Republican presidential hopeful Rudy Giuliani vowed Tuesday to stop the flow of illegal immigrants into the United States by closely tracking visitors to the country and beefing up border security.
"We can end illegal immigration. I promise you, we can end illegal immigration," the former New York mayor said at a community center — the first of the day's two stops in this early voting state.
Giuliani said he would require a uniform identification card for foreign workers and students and create a central database to track the legal status of visitors to the country. He told the crowd of more than 300 that 12 million immigrants have entered the country illegally.
"That's a lot of people to walk over your border without being identified," he said.
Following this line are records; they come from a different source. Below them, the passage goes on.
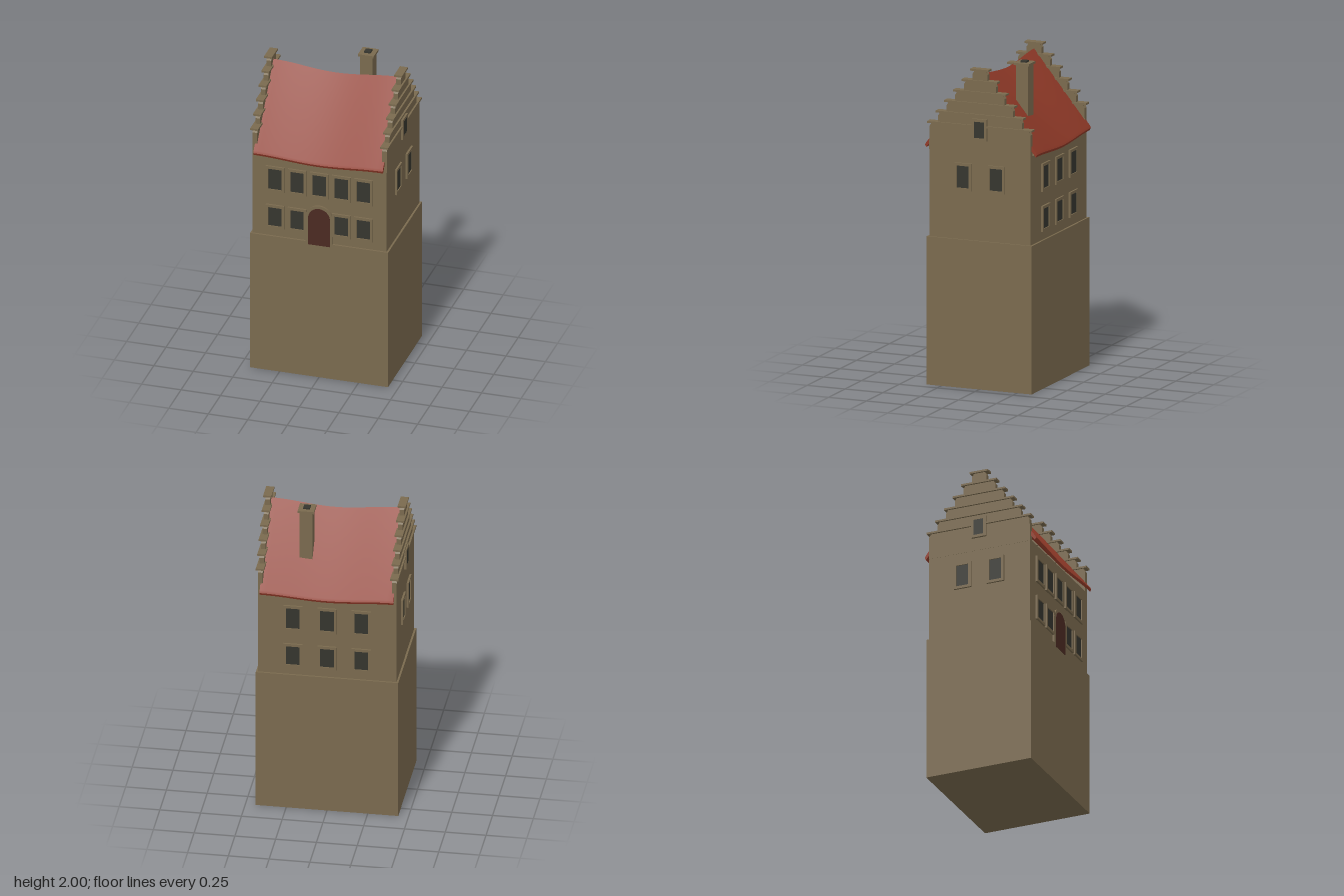
import * as THREE from 'three';
import { toCreasedNormals } from 'three/addons/utils/BufferGeometryUtils.js';

const paint = (name, color) => {
  const m = new THREE.MeshStandardMaterial({ color });
  m.name = name;
  return m;
};

export function createModel() {
  const stone = paint('stone', 0x7a6a4e);
  const tile = paint('roof tile', 0x913a28);
  const glass = paint('dark glass', 0x35352e);
  const wood = paint('door wood', 0x4b2a22);
  const model = new THREE.Group();
  model.name = 'steppedGableHouse';

  const add = (parent, name, geometry, material, x = 0, y = 0, z = 0) => {
    const mesh = new THREE.Mesh(geometry, material);
    mesh.name = name;
    mesh.position.set(x, y, z);
    parent.add(mesh);
    return mesh;
  };
  // Box given by its vertical range, centred at x and z
  const block = (parent, name, w, d, y0, y1, material, x = 0, z = 0) =>
    add(parent, name, new THREE.BoxGeometry(w, y1 - y0, d), material, x, (y0 + y1) / 2, z);
  const extrude = (shape, depth, steps = 1) =>
    new THREE.ExtrudeGeometry(shape, { depth, steps, bevelEnabled: false, curveSegments: 14 });

  // Tall foundation and the storeys above it
  block(model, 'foundation', 0.874, 0.694, 0, 0.92, stone);
  block(model, 'houseWalls', 0.85, 0.67, 0.92, 1.47, stone);

  // Sagging roof: a chevron section swept along x, then dipped in the middle
  const chevron = new THREE.Shape([
    [0, 1.945], [-0.362, 1.497], [-0.369, 1.482], [-0.362, 1.467], [0, 1.9],
    [0.362, 1.467], [0.369, 1.482], [0.362, 1.497],
  ].map(([x, y]) => new THREE.Vector2(x, y)));
  let roof = extrude(chevron, 0.82, 20);
  roof.translate(0, 0, -0.41).rotateY(Math.PI / 2);
  const p = roof.attributes.position;
  for (let i = 0; i < p.count; i++) {
    const dip = 0.5 + 0.5 * Math.cos((Math.PI * p.getX(i)) / 0.41);
    const amount = 0.02 + 0.012 * (p.getY(i) - 1.47) / 0.47;
    p.setY(i, p.getY(i) - amount * dip);
  }
  add(model, 'roof', toCreasedNormals(roof, 0.4), tile);

  // Stepped gables, each step with a chamfered shoulder and a flat coping
  const steps = [0, 1, 2, 3, 4, 5].map((i) => ({ w: 0.345 - 0.057 * i, y: 1.63 + 0.07 * i }));
  const half = [[0.335, 1.46]];
  steps.forEach(({ w, y }, i) => {
    if (i) half.push([w - 0.011, steps[i - 1].y]);
    half.push([w - 0.011, y - 0.026], [w - 0.021, y - 0.012], [w - 0.021, y]);
  });
  const mirrored = half.map(([z, y]) => [-z, y]).reverse();
  const outline = new THREE.Shape([...half, ...mirrored].map(([z, y]) => new THREE.Vector2(z, y)));
  for (const side of [-1, 1]) {
    const gable = new THREE.Group();
    gable.name = side > 0 ? 'leftGable' : 'rightGable';
    const wall = extrude(outline, 0.03);
    wall.translate(0, 0, -0.015).rotateY(Math.PI / 2);
    add(gable, 'gableWall', wall, stone, side * 0.411);
    for (const { w, y } of steps)
      block(gable, 'coping', 0.05, w * 2, y - 0.006, y + 0.006, stone, side * 0.412);
    model.add(gable);
  }

  // Chimney with a slab and a dark flue
  const chimney = new THREE.Group();
  chimney.name = 'chimney';
  block(chimney, 'shaft', 0.08, 0.08, 1.6, 1.976, stone, 0.15, -0.175);
  block(chimney, 'slab', 0.1, 0.1, 1.976, 1.99, stone, 0.15, -0.175);
  block(chimney, 'flue', 0.04, 0.04, 1.99, 2, glass, 0.15, -0.175);
  model.add(chimney);

  // Opening outline, square or round-headed, with its foot at y = 0
  const opening = (Type, w, h, arched) => {
    const s = new Type();
    s.moveTo(-w / 2, 0);
    s.lineTo(w / 2, 0);
    if (arched) {
      s.lineTo(w / 2, h - w / 2);
      s.absarc(0, h - w / 2, w / 2, 0, Math.PI, false);
    } else {
      s.lineTo(w / 2, h);
      s.lineTo(-w / 2, h);
    }
    s.closePath();
    return s;
  };
  // Each facade is a group facing outward, with z = 0 on the wall face
  const facade = (name, angle, distance) => {
    const g = new THREE.Group();
    g.name = name;
    g.rotation.y = angle;
    g.position.set(Math.sin(angle) * distance, 0, Math.cos(angle) * distance);
    model.add(g);
    return g;
  };
  const addWindow = (wall, x, y, w, h, depth = 0.012, recess = 0.007) => {
    const b = 0.017;
    const rim = opening(THREE.Shape, w + 2 * b, h + 2 * b, false);
    rim.holes.push(new THREE.Path(
      [[-1, 0], [-1, 1], [1, 1], [1, 0]].map(([u, v]) => new THREE.Vector2(u * w / 2, b + v * h))));
    add(wall, 'windowFrame', extrude(rim, depth), stone, x, y - b, 0);
    add(wall, 'windowPane', extrude(opening(THREE.Shape, w, h, false), 0.004), glass,
      x, y, depth - recess - 0.004 + 0.001);
  };

  // Front: five windows over four, with an arched door in the middle
  const front = facade('frontFacade', 0, 0.335);
  for (const x of [-0.28, -0.14, 0, 0.14, 0.28]) {
    addWindow(front, x, 1.24, 0.085, 0.138);
    if (x) addWindow(front, x, 0.99, 0.085, 0.125);
  }
  add(front, 'doorSurround', extrude(opening(THREE.Shape, 0.172, 0.255, true), 0.0125), stone, 0, 0.915, 0);
  add(front, 'door', extrude(opening(THREE.Shape, 0.138, 0.25, true), 0.004), wood, 0, 0.902, 0.0105);

  // Back: three columns of windows in two rows
  const back = facade('backFacade', Math.PI, 0.335);
  for (const x of [-0.21, 0, 0.21]) {
    addWindow(back, x, 1.24, 0.085, 0.138);
    addWindow(back, x, 0.99, 0.085, 0.125);
  }

  // Ends: two windows and a small attic window in the gable
  for (const side of [-1, 1]) {
    const end = facade(side > 0 ? 'leftFacade' : 'rightFacade', side * Math.PI / 2, 0.425);
    for (const x of [-0.109, 0.109]) addWindow(end, x, 1.24, 0.08, 0.137);
    addWindow(end, 0, 1.56, 0.064, 0.1, 0.015, 0.002);
  }
  return model;
}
Giuliani wants a tamperproof ID card that includes fingerprinting for everyone entering the country and a central database to track when they leave.
The ID card and other immigration proposals have been part of Giuliani's campaign speeches for several months. He says he would allow a pathway to citizenship only for illegal immigrants who identify themselves as illegal, who learn English and who go to the back of the line to apply.
They would get ID cards to stay and work. "If you want to work — pay your fair share — we'll sign you up. People who don't come forward, I would fine and throw out of the country," Giuliani said later Tuesday, during a campaign stop in Columbia.
In recent days, rival Mitt Romney, the former Massachusetts governor whose state has been home to a few self-proclaimed "sanctuary cities," such as Cambridge, Mass., has repeatedly criticized Giuliani, arguing that he supported illegal immigration when he was mayor. Giuliani rejected the charge.
Romney argues that Giuliani "instructed city workers not to provide information to the federal government that would allow them to enforce the law. New York City was the poster child for sanctuary cities in the country."
But New York has never officially declared itself a "sanctuary city." Last month, New York Mayor Michael Bloomberg told Congress that the city protects residents' confidentiality when they report a crime or seek medical care or education — a local policy that dates to 1988.
Giuliani defended and supported that executive order while mayor. In South Carolina on Tuesday, Giuliani did not take questions from reporters.
Bloomberg has said repeatedly that immigrants are important contributors to the city's economy and crucial to the city's survival. Asked Monday about the idea of New York City as a sanctuary for immigrants, Bloomberg said, "let 'em come."
"I can't think of any laboratory that shows better why you need a stream of immigrants than New York City," he added. "I don't know what to tell anybody. They just — if they don't believe that immigrants add a heck of a lot more than they cost, they just aren't looking at the numbers."
Answering Romney last week, Giuliani said New York "had the least amount of illegality per capita of any major city in the country and I brought that change about."
In South Carolina Tuesday, Giuliani said he would continue construction of a border fence, deport any illegal alien who commits a felony and propose that all immigrants who want to become citizens learn English.
Giuliani and Romney opposed the bipartisan immigration legislation backed by President Bush. Rival Sen. John McCain of Arizona was the only Republican candidate to support the measure.
During his Columbia stop, Giuliani told a crowd of about 100 that competition, tax credits and high deductibles would do more to increase the spread of health care than expanding government programs. He slammed plans for universal health care, something long backed by Democratic rival Sen. Hillary Clinton.
"What Hillary wants to do is not an American solution to the problem. It's a solution that marches us — and boy do they get angry about this, but sometimes the truth hurts — it marches us right to socialized medicine," he said.
Giuliani planned to wrap up the South Carolina trip with a private fundraiser in Florence, the largest city in South Carolina's tobacco country, about 80 miles east of Columbia.